just kids

I’m on a rock bender lately! Maybe it’s my awesome new turntable stereo I just got set up. In addition to reading Gregg Allman’s My Cross to Bear (almost done!) I started reading Just Kids by Patti Smith on my iPad. From Goodreads:

In Just Kids, Patti Smith’s first book of prose, the legendary American artist offers a never-before-seen glimpse of her remarkable relationship with photographer Robert Mapplethorpe in the epochal days of New York City and the Chelsea Hotel in the late sixties and seventies. An honest and moving story of youth and friendship, Smith brings the same unique, lyrical quality to Just Kids as she has to the rest of her formidable body of work—from her influential 1975 album Horses to her visual art and poetry.

I am in the middle on this book. While I loved the illuminating look at life of the starving artist in New York City in the 70s, and I can totally identify with being in an artist-artist relationship, being each other’s muses, supporting each other, etc. There’s a lot of name-dropping—Bob Dylan, Andy Warhol, and numerous other artists, poets, and musicians—but that’s part of the allure of this book. Just Kids was a beautiful, loving tribute to Mapplethorpe. The last section about their last conversations and his death were intimate, poetic, and heartbreaking.

There is a lot to love about this book, however at times it felt weirdly sincere AND contrived at the same time. Does that make sense? I feel like, I can forgive her romanticism of New York and her relationship with Mapplethorpe, but that she was so naive about the lifestyle (drugs, mostly) and 70s NYC arts scene in general is hard to believe. There was a lot of “this happened, then this, and I did that, and he did this.” Her language is just a little too antiquated for me too, trying to hard to be poetic maybe. On one hand, I enjoyed listening to this on audiobook better, read by Smith (I split it up this time between audio and ebook), but I had to speed it up to 1.5x because it was a slog at normal speed.

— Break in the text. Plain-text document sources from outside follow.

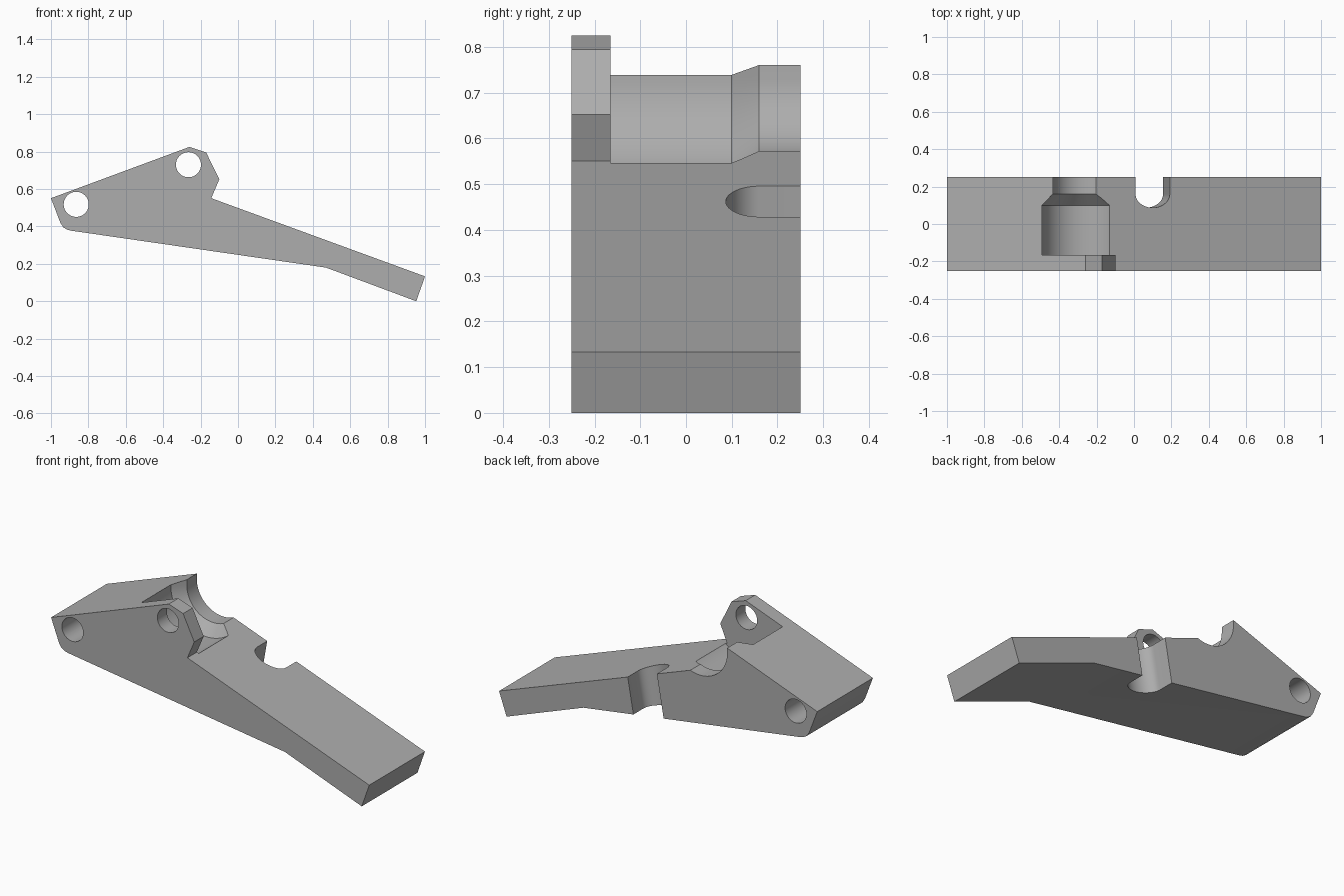
import bpy, bmesh
from math import sin, cos, pi, radians
from mathutils import Matrix, Vector

old = bpy.data.objects.get("Cube")
if old:
    bpy.data.objects.remove(old, do_unlink=True)

grey = bpy.data.materials.new("plain grey")
grey.use_nodes = True
colour = (0.42, 0.42, 0.42, 1)
grey.diffuse_color = colour
grey.node_tree.nodes["Principled BSDF"].inputs["Base Color"].default_value = colour


def loft(name, sections):
    """Solid through matching rings of points, capped at both ends."""
    bm = bmesh.new()
    rings = [[bm.verts.new(p) for p in s] for s in sections]
    n = len(rings[0])
    for a, b in zip(rings, rings[1:]):
        for i in range(n):
            j = (i + 1) % n
            bm.faces.new((a[i], a[j], b[j], b[i]))
    bm.faces.new(rings[0])
    bm.faces.new(rings[-1])
    bmesh.ops.recalc_face_normals(bm, faces=bm.faces)
    mesh = bpy.data.meshes.new(name)
    bm.to_mesh(mesh)
    bm.free()
    mesh.materials.append(grey)
    obj = bpy.data.objects.new(name, mesh)
    bpy.context.collection.objects.link(obj)
    return obj


def extrude(name, profile, y0, y1):
    return loft(name, [[(x, y, z) for x, z in profile] for y in (y0, y1)])


def arc(cx, cz, r, a0, a1, n):
    angles = [radians(a0 + (a1 - a0) * i / n) for i in range(n + 1)]
    return [(cx + r * cos(a), cz + r * sin(a)) for a in angles]


# Lever body, with a front tab at the top
notch_corner = (-0.143, 0.551)
body = extrude("lever_body", [
    (-1, 0.551), (-0.26, 0.825), (-0.17, 0.795), (-0.10, 0.652), notch_corner,
    (1, 0.133), (0.953, 0), (0.47, 0.18), (-0.89, 0.377), (-0.912, 0.382),
    (-0.934, 0.395), (-0.95, 0.42)], -0.25, 0.25)

pivot = (-0.265, 0.73)
cutters = []

# Stepped U-shaped spring seat behind the tab
seat = []
for y, r in ((-0.165, 0.227), (0.10, 0.227), (0.16, 0.169), (0.4, 0.169)):
    ring = arc(*pivot, r, 180, 360, 40)
    ring += [(pivot[0] + r, 1), (pivot[0] - r, 1)]
    seat.append([(x, y, z) for x, z in ring])
cutters.append(loft("seat_cutter", seat))

# Clearance that leaves the tab only at the front
cutters.append(extrude("clearance_cutter", [
    (-0.265, 0.5955), notch_corner, (0, 0.6), (0, 1), (-0.265, 1)], -0.165, 0.4))

# Two pin holes
for x, z in (pivot, (-0.865, 0.518)):
    cutters.append(extrude("pin_hole_cutter", arc(x, z, 0.067, 0, 352.5, 47), -0.4, 0.4))

# Tilted rear notch with a rounded end
outline = [(0.096 * cos(a), -0.073 * sin(a)) for a in [pi * i / 32 for i in range(33)]]
outline += [(-0.096, 0.3), (0.096, 0.3)]
place = Matrix.Translation(Vector((0.08, 0.16, 0.35))) @ Matrix.Rotation(radians(10), 4, "Y")
cutters.append(loft("rear_notch_cutter", [
    [place @ Vector((x, y, h)) for x, y in outline] for h in (-0.4, 0.4)]))

# Cut the body and discard the cutters
bpy.ops.object.select_all(action="DESELECT")
bpy.context.view_layer.objects.active = body
body.select_set(True)
for cutter in cutters:
    cutter.hide_render = True
    mod = body.modifiers.new("cut", "BOOLEAN")
    mod.operation = "DIFFERENCE"
    mod.solver = "EXACT"
    mod.object = cutter
    bpy.ops.object.modifier_apply(modifier=mod.name)
    bpy.data.objects.remove(cutter, do_unlink=True)

bpy.ops.object.shade_smooth_by_angle(angle=radians(25))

If you can get past the quibbles I had, then I’m sure you’d like Just Kids. I do think it’s a must-read for fans of Smith and Mapplethorpe, or who want to live vicariously through two gifted artists in 1970s New York City.

Just Kids is my fifth of twelve books read for my Ebook Challenge.

Read/listened from July 22 to 24, 2015.